It’s over 3 weeks since my last post. Last week Robin and I were in Ripon, North Yorkshire. Lewes Singers were to have sung the services in the Cathedral over the Bank Holiday weekend, but of course that was cancelled nearly 2 months ago. But we had a holiday cottage booked for the week, so took it as our Summer holiday.
While we were up there we visited Ripon Cathedral (obviously); Fountains Abbey, which is a vast but well preserved ruins of a Cistercian Abbey founded in 1120. We spent a day in York, visiting the cathedral and having lunch in the Guy Fawkes Inn (where the man was born). And on our last day we visited RHS Harlow Carr – a lovely garden where we were able to satisfy my need to visit at least one of the many iterations of Betty’s Tea Rooms in Yorkshire. I was not disappointed. Lovely service, a nice cup of Costa Rican coffee and a chocolate eclair. Robin, to her credit, resisted temptation and stuck with a cup of tea.
When we got into York Minster we found that they are having their organ renovated. A two year project being done by Harrison and Harrison at a cost of £2 million. It’s nearing completion and I was able to talk to some of the builders as they were on site.

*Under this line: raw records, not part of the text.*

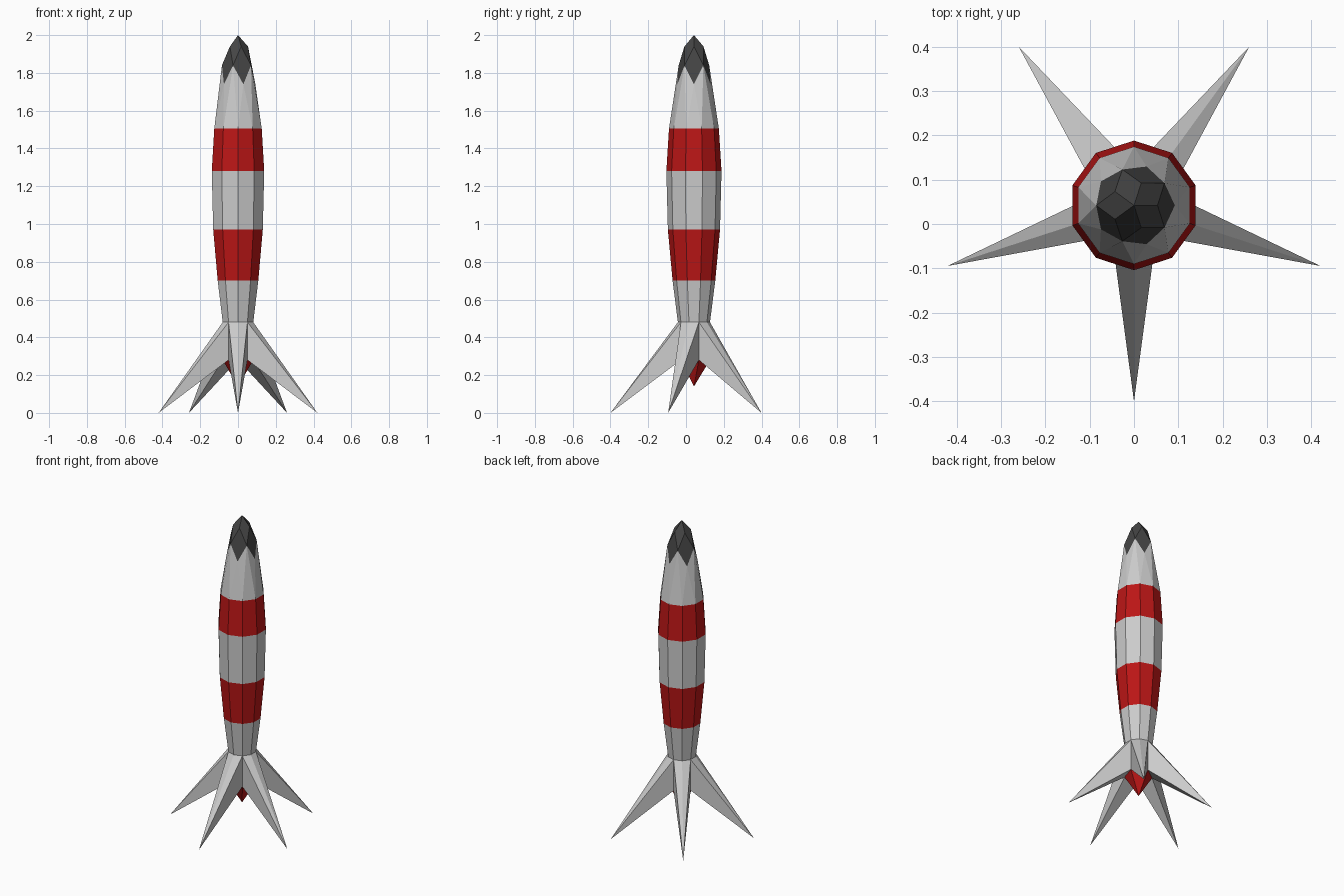
import bpy
from math import cos, sin, radians

if "Cube" in bpy.data.objects:
    bpy.data.objects.remove(bpy.data.objects["Cube"])

CY = 0.042          # body axis sits slightly behind the origin


def material(name, rgb):
    m = bpy.data.materials.new(name)
    m.diffuse_color = (*rgb, 1)
    m.use_nodes = True
    m.node_tree.nodes["Principled BSDF"].inputs["Base Color"].default_value = m.diffuse_color
    return m


RED = material("red", (0.5, 0.008, 0.008))
DARK = material("dark", (0.06, 0.06, 0.06))


def pt(r, deg, z):
    a = radians(deg)
    return (r * cos(a), CY + r * sin(a), z)


def ring(r, z, n=10, start=18):
    return [pt(r, start + 360 / n * i, z) for i in range(n)]


def build(name, faces, mat=None):
    """Mesh from faces given as point tuples, welding shared corners."""
    index, polys = {}, []
    for f in faces:
        polys.append([index.setdefault(tuple(round(c, 5) for c in p), len(index)) for p in f])
    me = bpy.data.meshes.new(name)
    me.from_pydata(list(index), [], polys)
    if mat:
        me.materials.append(mat)
    bpy.context.collection.objects.link(bpy.data.objects.new(name, me))


def band(a, b):
    n = len(a)
    return [(a[i], a[(i + 1) % n], b[(i + 1) % n], b[i]) for i in range(n)]


# Hull bands, bottom to top
profile = [(0.085, 0.48), (0.113, 0.70), (0.138, 0.97), (0.146, 1.28), (0.132, 1.505)]
names = ["lower_hull", "lower_red_band", "middle_hull", "upper_red_band"]
for i, name in enumerate(names):
    build(name, band(ring(*profile[i]), ring(*profile[i + 1])), RED if i % 2 else None)

# Nose cap: two rows of diamond facets with a zigzag lower rim
top = (0, CY, 2.0)
A = ring(0.053, 1.94, 5, 0)
B = ring(0.085, 1.84, 5, 36)
C = ring(0.092, 1.74, 5, 0)
nose = []
for i in range(5):
    nose.append((top, A[i], B[i], A[(i + 1) % 5]))
    nose.append((A[i], B[i - 1], C[i], B[i]))
build("nose_cap", nose, DARK)

# Shoulder: triangles joining the hull to the zigzag rim
rim = [p for pair in zip(C, B) for p in pair]
hull = ring(*profile[-1])
shoulder = []
for i in range(10):
    j = (i + 1) % 10
    shoulder.append((hull[i], rim[j], rim[i]))
    shoulder.append((hull[i], hull[j], rim[j]))
build("shoulder", shoulder)

# Five fins growing out of the hull's lower edge
R0 = 0.085
fins, cone = [], []
for i in range(5):
    d = 270 + 72 * i
    tip = pt(0.442, d, 0)
    mid = pt(R0, d, 0.48)
    l, r = pt(R0, d - 36, 0.48), pt(R0, d + 36, 0.48)
    ll, lr = pt(R0, d - 36, 0.28), pt(R0, d + 36, 0.28)
    fins += [(l, tip, mid), (mid, tip, r), (l, ll, tip), (r, tip, lr), (ll, lr, tip)]
    cone.append((lr, ll, (0, CY, 0.14)))
build("fins", fins)

# Exhaust cone under the fins
build("exhaust_cone", cone, RED)
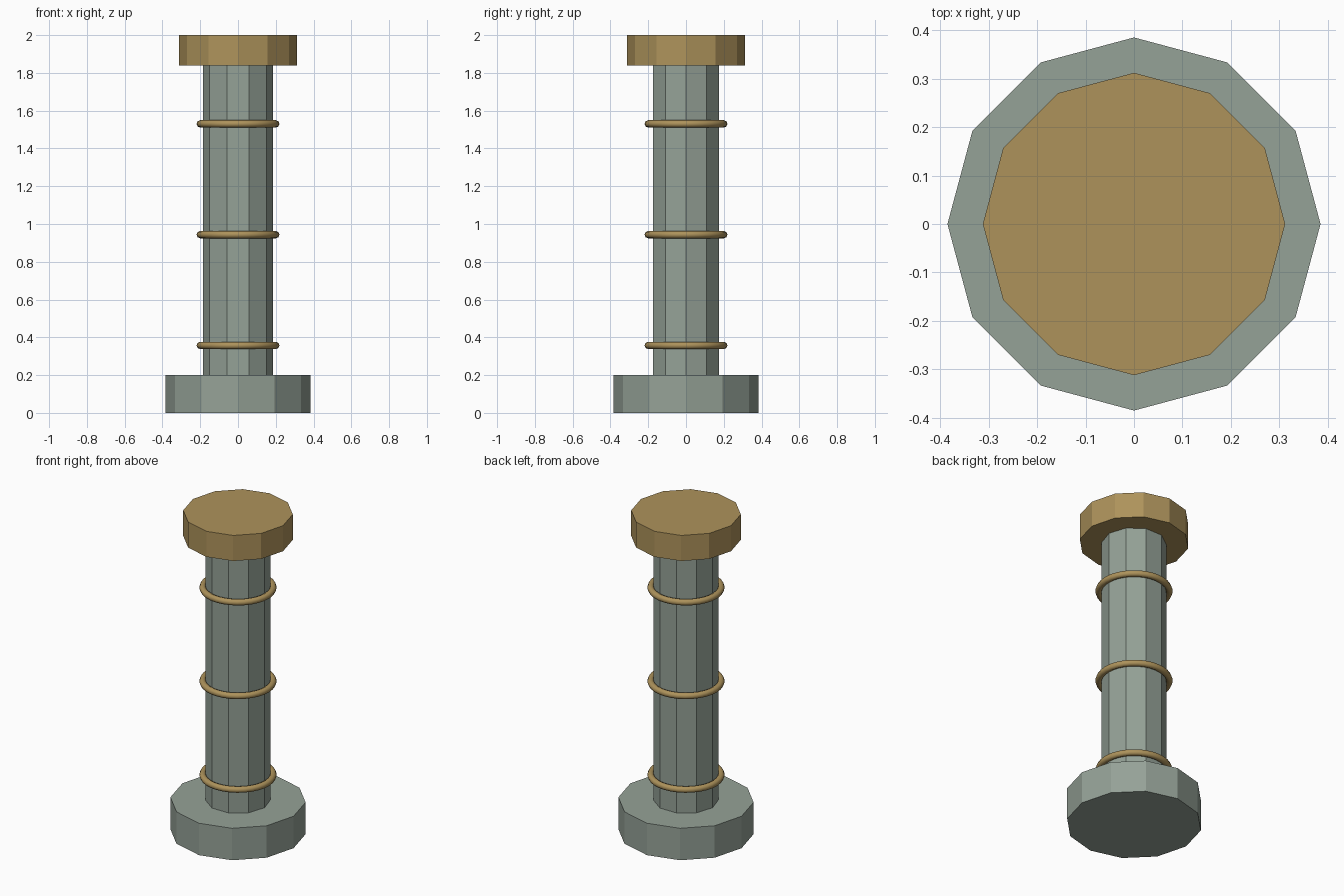
import bpy
import math

if "Cube" in bpy.data.objects:
    bpy.data.objects.remove(bpy.data.objects["Cube"])


def material(name, color):
    m = bpy.data.materials.new(name)
    m.diffuse_color = (*color, 1.0)
    m.use_nodes = True
    m.node_tree.nodes["Principled BSDF"].inputs["Base Color"].default_value = m.diffuse_color
    return m


STONE = material("grey_green_stone", (0.30, 0.36, 0.31))
BRASS = material("brass", (0.42, 0.29, 0.105))


def drum(name, sides, radius, z0, z1, mat):
    """Flat-sided prism with a corner on the +x axis."""
    bpy.ops.mesh.primitive_cylinder_add(
        vertices=sides, radius=radius, depth=z1 - z0, location=(0, 0, (z0 + z1) / 2))
    ob = bpy.context.object
    ob.name = name
    # the primitive starts with a corner on +y; turn it onto +x
    ob.rotation_euler.z = -math.pi / 2
    ob.data.materials.append(mat)


def ring(name, z):
    """Smooth band around the shaft."""
    bpy.ops.mesh.primitive_torus_add(
        major_segments=32, minor_segments=8, major_radius=0.2,
        minor_radius=0.0195, location=(0, 0, z))
    ob = bpy.context.object
    ob.name = name
    ob.data.materials.append(BRASS)
    bpy.ops.object.shade_smooth()


# base, shaft and cap
drum("base", 12, 0.385, 0.0, 0.2, STONE)
drum("shaft", 10, 0.185, 0.2, 1.84, STONE)
drum("cap", 12, 0.312, 1.84, 2.0, BRASS)

# three evenly spaced bands
for i, label in enumerate(("lower", "middle", "upper")):
    ring(label + "_ring", 0.357 + 0.5865 * i)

By the way, I’m very happy to report that the organ rebuild at St Michael’s Lewes got underway two weeks ago. Costing somewhat less than 2 million, it’s scheduled to take 2 months rather than two years, and should be completed by early November.
And returning to our holiday, we visited Masham, home of the Black Sheep Brewery, where I was able to enjoy a very nice pint.
In the last few weeks I’ve got really excited by the prospect of choirs getting together again, albeit in a distanced way. In fact, as I write, Lewes Chamber Choir is still hoping to get one meeting in, just a few hours before Boris’s new rules come into place. The East Sussex Community Choir were going to meet at the end of September in their new venue – Lewes Town Hall. New Sussex Opera were hoping to begin rehearsals…………and then yesterday happened, dashing all our hopes, which seems so unfair to me, given that the virus has been kept so well controlled in this part of the country.
I did have a lovely rehearsal yesterday in Lewes. John Tomlinson and Alex Kidgell with the Baroque Collective (and me playing piano and harpsichord all on a Yamaha keyboard) met at St Michael’s to prepare for a concert in Grange Gardens on Sunday late afternoon. We played the Frost Scene from Purcell’s King Arthur; Handel: Acis and Galatea; Mozart arias; and an aria from Wagner: Meistersinger, all at baroque pitch of course!!! We all felt it was lovely and such a relief to once again be doing what we all love. Sadly, it looks like being a brief last hurrah.
I’ve just been reading an article in Church Music Quarterly (I know how to have a good time), Hymns and Natural Disasters: Reflections on a pandemic in which J.R Watson describes how pandemics in the past have often inspired hymn writers. Philipp Nicolai apparently wrote How brightly shines the morning star and Wachet auf, rift und der Stimme (Zion hears the watchmens voices) during an outbreak of the plague in 1597. And clearly pandemics of the past have often been much more severe than Covid-19 has so far been, often causing closure of universities, businesses and causing great economic hardship. And yet life does return, and so with it, human endeavour, aspiration and inspiration.
There is, or will be, light on the horizon.